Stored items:
+---+

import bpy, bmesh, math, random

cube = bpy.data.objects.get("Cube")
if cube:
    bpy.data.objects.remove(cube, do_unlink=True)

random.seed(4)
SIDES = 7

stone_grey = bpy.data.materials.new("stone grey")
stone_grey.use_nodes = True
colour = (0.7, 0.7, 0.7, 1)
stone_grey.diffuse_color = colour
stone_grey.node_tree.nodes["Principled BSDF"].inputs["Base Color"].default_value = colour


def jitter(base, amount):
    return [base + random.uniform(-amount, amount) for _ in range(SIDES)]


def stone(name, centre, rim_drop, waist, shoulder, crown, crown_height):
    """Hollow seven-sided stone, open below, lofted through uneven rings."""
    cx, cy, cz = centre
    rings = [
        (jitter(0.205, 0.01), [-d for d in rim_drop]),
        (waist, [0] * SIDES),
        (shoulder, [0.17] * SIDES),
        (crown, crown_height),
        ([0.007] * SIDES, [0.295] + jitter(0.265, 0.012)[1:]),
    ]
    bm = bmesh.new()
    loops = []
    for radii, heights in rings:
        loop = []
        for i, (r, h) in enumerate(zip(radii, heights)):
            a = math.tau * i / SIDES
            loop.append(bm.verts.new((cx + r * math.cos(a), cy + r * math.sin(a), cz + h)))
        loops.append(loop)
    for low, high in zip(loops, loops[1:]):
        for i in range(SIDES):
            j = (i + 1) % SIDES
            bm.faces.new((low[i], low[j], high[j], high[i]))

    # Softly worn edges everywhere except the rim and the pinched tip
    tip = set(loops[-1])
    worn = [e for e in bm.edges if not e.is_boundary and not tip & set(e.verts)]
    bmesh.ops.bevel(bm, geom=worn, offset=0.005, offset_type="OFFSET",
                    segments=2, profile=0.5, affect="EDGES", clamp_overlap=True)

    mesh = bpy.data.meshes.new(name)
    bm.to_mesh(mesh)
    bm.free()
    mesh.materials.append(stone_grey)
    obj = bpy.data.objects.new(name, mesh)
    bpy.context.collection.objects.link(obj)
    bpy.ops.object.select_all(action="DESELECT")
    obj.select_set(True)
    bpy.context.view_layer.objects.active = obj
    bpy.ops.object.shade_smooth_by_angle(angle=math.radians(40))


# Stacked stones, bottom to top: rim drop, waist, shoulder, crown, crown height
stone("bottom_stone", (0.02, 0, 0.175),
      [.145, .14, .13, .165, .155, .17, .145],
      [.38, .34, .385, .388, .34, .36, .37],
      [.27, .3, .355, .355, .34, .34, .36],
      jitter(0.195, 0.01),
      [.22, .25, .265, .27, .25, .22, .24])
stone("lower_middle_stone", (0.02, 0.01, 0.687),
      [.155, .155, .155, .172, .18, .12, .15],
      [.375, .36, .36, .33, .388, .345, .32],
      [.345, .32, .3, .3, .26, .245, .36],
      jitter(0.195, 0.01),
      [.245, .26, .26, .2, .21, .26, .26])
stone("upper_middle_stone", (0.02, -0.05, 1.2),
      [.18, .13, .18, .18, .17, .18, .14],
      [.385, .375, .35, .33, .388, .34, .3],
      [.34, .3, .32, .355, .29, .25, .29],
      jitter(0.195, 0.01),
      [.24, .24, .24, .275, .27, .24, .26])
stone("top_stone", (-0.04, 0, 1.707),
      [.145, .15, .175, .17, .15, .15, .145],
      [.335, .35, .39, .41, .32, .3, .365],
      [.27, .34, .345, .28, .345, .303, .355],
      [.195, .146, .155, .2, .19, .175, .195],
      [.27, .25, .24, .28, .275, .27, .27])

+---+

Prompt
With every line intact, print the records above again.

Response
import bpy, bmesh, math, random

cube = bpy.data.objects.get("Cube")
if cube:
    bpy.data.objects.remove(cube, do_unlink=True)

random.seed(4)
SIDES = 7

stone_grey = bpy.data.materials.new("stone grey")
stone_grey.use_nodes = True
colour = (0.7, 0.7, 0.7, 1)
stone_grey.diffuse_color = colour
stone_grey.node_tree.nodes["Principled BSDF"].inputs["Base Color"].default_value = colour


def jitter(base, amount):
    return [base + random.uniform(-amount, amount) for _ in range(SIDES)]


def stone(name, centre, rim_drop, waist, shoulder, crown, crown_height):
    """Hollow seven-sided stone, open below, lofted through uneven rings."""
    cx, cy, cz = centre
    rings = [
        (jitter(0.205, 0.01), [-d for d in rim_drop]),
        (waist, [0] * SIDES),
        (shoulder, [0.17] * SIDES),
        (crown, crown_height),
        ([0.007] * SIDES, [0.295] + jitter(0.265, 0.012)[1:]),
    ]
    bm = bmesh.new()
    loops = []
    for radii, heights in rings:
        loop = []
        for i, (r, h) in enumerate(zip(radii, heights)):
            a = math.tau * i / SIDES
            loop.append(bm.verts.new((cx + r * math.cos(a), cy + r * math.sin(a), cz + h)))
        loops.append(loop)
    for low, high in zip(loops, loops[1:]):
        for i in range(SIDES):
            j = (i + 1) % SIDES
            bm.faces.new((low[i], low[j], high[j], high[i]))

    # Softly worn edges everywhere except the rim and the pinched tip
    tip = set(loops[-1])
    worn = [e for e in bm.edges if not e.is_boundary and not tip & set(e.verts)]
    bmesh.ops.bevel(bm, geom=worn, offset=0.005, offset_type="OFFSET",
                    segments=2, profile=0.5, affect="EDGES", clamp_overlap=True)

    mesh = bpy.data.meshes.new(name)
    bm.to_mesh(mesh)
    bm.free()
    mesh.materials.append(stone_grey)
    obj = bpy.data.objects.new(name, mesh)
    bpy.context.collection.objects.link(obj)
    bpy.ops.object.select_all(action="DESELECT")
    obj.select_set(True)
    bpy.context.view_layer.objects.active = obj
    bpy.ops.object.shade_smooth_by_angle(angle=math.radians(40))


# Stacked stones, bottom to top: rim drop, waist, shoulder, crown, crown height
stone("bottom_stone", (0.02, 0, 0.175),
      [.145, .14, .13, .165, .155, .17, .145],
      [.38, .34, .385, .388, .34, .36, .37],
      [.27, .3, .355, .355, .34, .34, .36],
      jitter(0.195, 0.01),
      [.22, .25, .265, .27, .25, .22, .24])
stone("lower_middle_stone", (0.02, 0.01, 0.687),
      [.155, .155, .155, .172, .18, .12, .15],
      [.375, .36, .36, .33, .388, .345, .32],
      [.345, .32, .3, .3, .26, .245, .36],
      jitter(0.195, 0.01),
      [.245, .26, .26, .2, .21, .26, .26])
stone("upper_middle_stone", (0.02, -0.05, 1.2),
      [.18, .13, .18, .18, .17, .18, .14],
      [.385, .375, .35, .33, .388, .34, .3],
      [.34, .3, .32, .355, .29, .25, .29],
      jitter(0.195, 0.01),
      [.24, .24, .24, .275, .27, .24, .26])
stone("top_stone", (-0.04, 0, 1.707),
      [.145, .15, .175, .17, .15, .15, .145],
      [.335, .35, .39, .41, .32, .3, .365],
      [.27, .34, .345, .28, .345, .303, .355],
      [.195, .146, .155, .2, .19, .175, .195],
      [.27, .25, .24, .28, .275, .27, .27])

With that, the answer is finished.